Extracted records

╭──

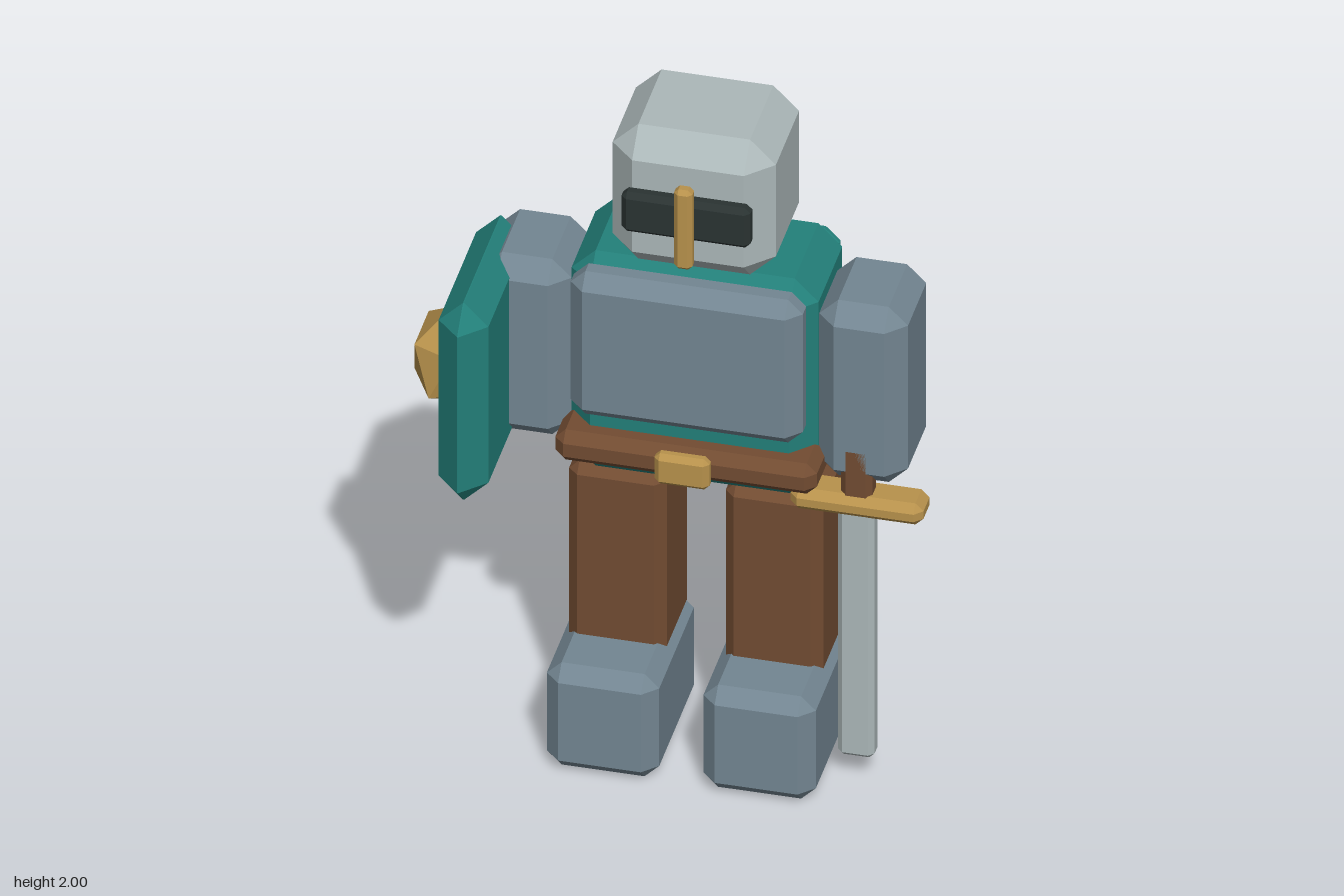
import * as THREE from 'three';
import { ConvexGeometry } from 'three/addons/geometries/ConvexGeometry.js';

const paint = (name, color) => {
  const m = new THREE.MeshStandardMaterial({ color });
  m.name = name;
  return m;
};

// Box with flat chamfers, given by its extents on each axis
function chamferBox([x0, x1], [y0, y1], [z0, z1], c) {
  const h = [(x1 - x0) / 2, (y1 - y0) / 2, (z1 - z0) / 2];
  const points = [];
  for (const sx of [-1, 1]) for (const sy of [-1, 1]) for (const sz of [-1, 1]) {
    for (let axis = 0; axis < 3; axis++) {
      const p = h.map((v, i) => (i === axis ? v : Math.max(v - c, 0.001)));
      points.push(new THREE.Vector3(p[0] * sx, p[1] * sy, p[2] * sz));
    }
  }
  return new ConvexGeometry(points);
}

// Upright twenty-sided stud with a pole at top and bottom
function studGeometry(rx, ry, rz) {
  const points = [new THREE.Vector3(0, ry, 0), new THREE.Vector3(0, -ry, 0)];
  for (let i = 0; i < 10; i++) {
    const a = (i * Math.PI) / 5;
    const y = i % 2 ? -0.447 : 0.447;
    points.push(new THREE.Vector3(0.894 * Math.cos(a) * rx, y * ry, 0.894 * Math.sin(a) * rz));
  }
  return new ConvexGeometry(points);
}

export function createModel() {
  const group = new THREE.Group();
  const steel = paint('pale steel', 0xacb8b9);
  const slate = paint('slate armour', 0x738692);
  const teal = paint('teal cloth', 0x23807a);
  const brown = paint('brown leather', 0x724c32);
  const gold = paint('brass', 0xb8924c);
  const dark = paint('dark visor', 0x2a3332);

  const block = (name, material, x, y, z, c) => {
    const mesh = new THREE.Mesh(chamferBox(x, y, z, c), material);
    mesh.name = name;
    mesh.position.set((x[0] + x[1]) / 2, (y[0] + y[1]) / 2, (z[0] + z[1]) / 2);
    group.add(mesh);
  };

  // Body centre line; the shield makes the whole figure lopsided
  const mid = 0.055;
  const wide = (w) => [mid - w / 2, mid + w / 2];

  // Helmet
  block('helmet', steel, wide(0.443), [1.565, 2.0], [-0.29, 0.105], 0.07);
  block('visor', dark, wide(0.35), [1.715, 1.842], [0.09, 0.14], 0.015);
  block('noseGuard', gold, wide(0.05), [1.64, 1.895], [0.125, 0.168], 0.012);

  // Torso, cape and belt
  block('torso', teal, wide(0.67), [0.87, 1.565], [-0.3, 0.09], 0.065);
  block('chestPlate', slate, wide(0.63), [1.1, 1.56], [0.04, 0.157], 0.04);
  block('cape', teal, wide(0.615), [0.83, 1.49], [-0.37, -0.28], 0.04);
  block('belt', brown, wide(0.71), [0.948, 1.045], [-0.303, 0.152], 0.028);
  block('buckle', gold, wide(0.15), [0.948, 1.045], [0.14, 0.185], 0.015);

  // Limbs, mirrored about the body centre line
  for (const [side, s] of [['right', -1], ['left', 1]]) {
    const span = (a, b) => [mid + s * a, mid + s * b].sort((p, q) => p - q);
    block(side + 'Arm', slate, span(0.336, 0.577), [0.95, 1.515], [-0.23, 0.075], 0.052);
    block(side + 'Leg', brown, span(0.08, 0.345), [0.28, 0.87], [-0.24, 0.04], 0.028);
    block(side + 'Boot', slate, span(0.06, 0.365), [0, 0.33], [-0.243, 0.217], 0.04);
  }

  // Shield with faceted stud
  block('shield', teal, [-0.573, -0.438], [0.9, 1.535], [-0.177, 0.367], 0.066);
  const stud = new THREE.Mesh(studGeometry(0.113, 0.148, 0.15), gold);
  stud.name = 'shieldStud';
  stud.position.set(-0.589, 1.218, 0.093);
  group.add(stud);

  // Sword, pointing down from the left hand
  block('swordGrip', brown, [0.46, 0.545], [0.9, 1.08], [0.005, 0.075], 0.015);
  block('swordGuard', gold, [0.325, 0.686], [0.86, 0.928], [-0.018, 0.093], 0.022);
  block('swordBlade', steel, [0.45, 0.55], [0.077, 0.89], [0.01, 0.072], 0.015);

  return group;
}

╰──
╭──

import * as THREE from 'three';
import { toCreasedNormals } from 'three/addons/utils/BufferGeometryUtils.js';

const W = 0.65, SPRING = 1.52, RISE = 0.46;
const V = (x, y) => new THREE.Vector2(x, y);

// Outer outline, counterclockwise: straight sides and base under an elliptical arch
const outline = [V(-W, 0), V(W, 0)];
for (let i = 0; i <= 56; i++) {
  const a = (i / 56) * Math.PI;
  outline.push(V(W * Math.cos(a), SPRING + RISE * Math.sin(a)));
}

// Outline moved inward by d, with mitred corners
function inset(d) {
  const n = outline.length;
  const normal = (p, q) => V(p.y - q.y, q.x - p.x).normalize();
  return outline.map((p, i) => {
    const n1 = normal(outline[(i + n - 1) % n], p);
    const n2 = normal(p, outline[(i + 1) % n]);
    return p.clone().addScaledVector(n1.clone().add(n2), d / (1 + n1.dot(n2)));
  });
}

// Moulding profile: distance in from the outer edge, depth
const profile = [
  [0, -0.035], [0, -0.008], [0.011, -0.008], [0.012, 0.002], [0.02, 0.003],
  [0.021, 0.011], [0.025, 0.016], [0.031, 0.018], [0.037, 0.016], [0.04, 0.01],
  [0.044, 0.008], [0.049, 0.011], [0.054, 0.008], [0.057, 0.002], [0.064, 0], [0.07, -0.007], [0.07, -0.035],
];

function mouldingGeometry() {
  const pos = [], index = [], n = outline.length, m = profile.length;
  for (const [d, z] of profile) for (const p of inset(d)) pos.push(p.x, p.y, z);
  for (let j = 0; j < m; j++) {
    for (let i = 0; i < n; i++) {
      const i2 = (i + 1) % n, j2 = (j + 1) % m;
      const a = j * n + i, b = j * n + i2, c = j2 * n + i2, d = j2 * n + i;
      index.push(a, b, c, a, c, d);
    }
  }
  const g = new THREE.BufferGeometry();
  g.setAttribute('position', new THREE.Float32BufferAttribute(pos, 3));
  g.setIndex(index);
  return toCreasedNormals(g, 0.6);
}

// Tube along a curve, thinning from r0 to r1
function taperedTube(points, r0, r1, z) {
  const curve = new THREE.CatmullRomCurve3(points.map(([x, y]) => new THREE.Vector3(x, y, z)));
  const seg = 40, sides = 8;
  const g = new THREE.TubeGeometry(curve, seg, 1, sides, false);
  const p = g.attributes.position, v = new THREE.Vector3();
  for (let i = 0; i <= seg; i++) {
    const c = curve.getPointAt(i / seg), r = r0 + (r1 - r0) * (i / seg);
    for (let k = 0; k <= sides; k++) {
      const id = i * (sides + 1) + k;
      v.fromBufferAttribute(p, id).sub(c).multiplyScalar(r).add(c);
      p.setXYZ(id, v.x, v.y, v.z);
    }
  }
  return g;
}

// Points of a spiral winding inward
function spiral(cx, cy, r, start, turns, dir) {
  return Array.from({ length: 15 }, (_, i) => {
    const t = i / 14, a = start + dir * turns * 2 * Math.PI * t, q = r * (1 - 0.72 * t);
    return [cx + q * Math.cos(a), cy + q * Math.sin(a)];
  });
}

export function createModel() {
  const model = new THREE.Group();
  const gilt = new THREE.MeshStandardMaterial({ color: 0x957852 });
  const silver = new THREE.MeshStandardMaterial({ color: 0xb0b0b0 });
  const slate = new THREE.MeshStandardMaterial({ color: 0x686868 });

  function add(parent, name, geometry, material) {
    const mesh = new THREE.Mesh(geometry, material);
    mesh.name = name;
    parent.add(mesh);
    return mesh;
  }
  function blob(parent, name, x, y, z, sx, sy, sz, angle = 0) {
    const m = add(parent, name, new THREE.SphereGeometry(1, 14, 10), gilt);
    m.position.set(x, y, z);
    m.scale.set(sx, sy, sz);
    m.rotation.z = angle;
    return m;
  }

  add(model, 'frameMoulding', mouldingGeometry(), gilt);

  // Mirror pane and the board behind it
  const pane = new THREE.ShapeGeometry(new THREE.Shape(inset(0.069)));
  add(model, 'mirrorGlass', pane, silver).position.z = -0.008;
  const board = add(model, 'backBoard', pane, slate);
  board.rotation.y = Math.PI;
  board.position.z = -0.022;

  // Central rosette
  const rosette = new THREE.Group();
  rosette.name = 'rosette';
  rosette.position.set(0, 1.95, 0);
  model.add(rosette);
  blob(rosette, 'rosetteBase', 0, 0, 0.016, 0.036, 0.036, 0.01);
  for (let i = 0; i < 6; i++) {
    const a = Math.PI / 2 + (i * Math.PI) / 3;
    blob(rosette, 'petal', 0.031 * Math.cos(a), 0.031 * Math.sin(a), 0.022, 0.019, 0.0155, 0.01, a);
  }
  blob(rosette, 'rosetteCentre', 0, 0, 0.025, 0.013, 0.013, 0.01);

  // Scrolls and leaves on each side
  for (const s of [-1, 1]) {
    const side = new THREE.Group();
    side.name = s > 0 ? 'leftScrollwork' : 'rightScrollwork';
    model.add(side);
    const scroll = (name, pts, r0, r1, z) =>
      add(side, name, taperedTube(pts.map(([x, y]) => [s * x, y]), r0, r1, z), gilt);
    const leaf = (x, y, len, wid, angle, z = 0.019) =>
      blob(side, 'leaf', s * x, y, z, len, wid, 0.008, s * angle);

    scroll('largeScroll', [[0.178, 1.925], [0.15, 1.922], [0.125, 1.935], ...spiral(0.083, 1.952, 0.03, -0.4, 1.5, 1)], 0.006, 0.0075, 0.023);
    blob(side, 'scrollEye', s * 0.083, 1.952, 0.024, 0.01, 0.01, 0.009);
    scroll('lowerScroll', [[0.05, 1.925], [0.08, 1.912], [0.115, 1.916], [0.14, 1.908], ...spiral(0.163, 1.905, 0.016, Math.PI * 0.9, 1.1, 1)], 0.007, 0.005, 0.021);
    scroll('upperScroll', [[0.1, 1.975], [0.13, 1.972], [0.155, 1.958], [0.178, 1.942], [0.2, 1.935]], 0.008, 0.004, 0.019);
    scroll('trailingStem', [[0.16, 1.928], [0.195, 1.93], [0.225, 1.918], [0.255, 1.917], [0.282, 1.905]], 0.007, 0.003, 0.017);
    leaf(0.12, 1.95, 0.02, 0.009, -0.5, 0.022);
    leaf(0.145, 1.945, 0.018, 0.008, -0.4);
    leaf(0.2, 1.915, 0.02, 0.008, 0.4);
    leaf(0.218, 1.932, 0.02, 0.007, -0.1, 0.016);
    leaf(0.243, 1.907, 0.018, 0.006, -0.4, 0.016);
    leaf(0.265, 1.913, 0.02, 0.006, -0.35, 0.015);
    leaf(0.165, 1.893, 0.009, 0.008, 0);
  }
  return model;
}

╰──

◆ DIRECTIONS FOR THIS TASK ◆
From the records above, print only the lines between the one holding "top and bottom" and the one holding "const teal = paint('teal cloth', 0x23807a);", inclusive, exactly as they stand.

◆ SOLUTION TO THE PROBLEM ◆
// Upright twenty-sided stud with a pole at top and bottom
function studGeometry(rx, ry, rz) {
  const points = [new THREE.Vector3(0, ry, 0), new THREE.Vector3(0, -ry, 0)];
  for (let i = 0; i < 10; i++) {
    const a = (i * Math.PI) / 5;
    const y = i % 2 ? -0.447 : 0.447;
    points.push(new THREE.Vector3(0.894 * Math.cos(a) * rx, y * ry, 0.894 * Math.sin(a) * rz));
  }
  return new ConvexGeometry(points);
}

export function createModel() {
  const group = new THREE.Group();
  const steel = paint('pale steel', 0xacb8b9);
  const slate = paint('slate armour', 0x738692);
  const teal = paint('teal cloth', 0x23807a);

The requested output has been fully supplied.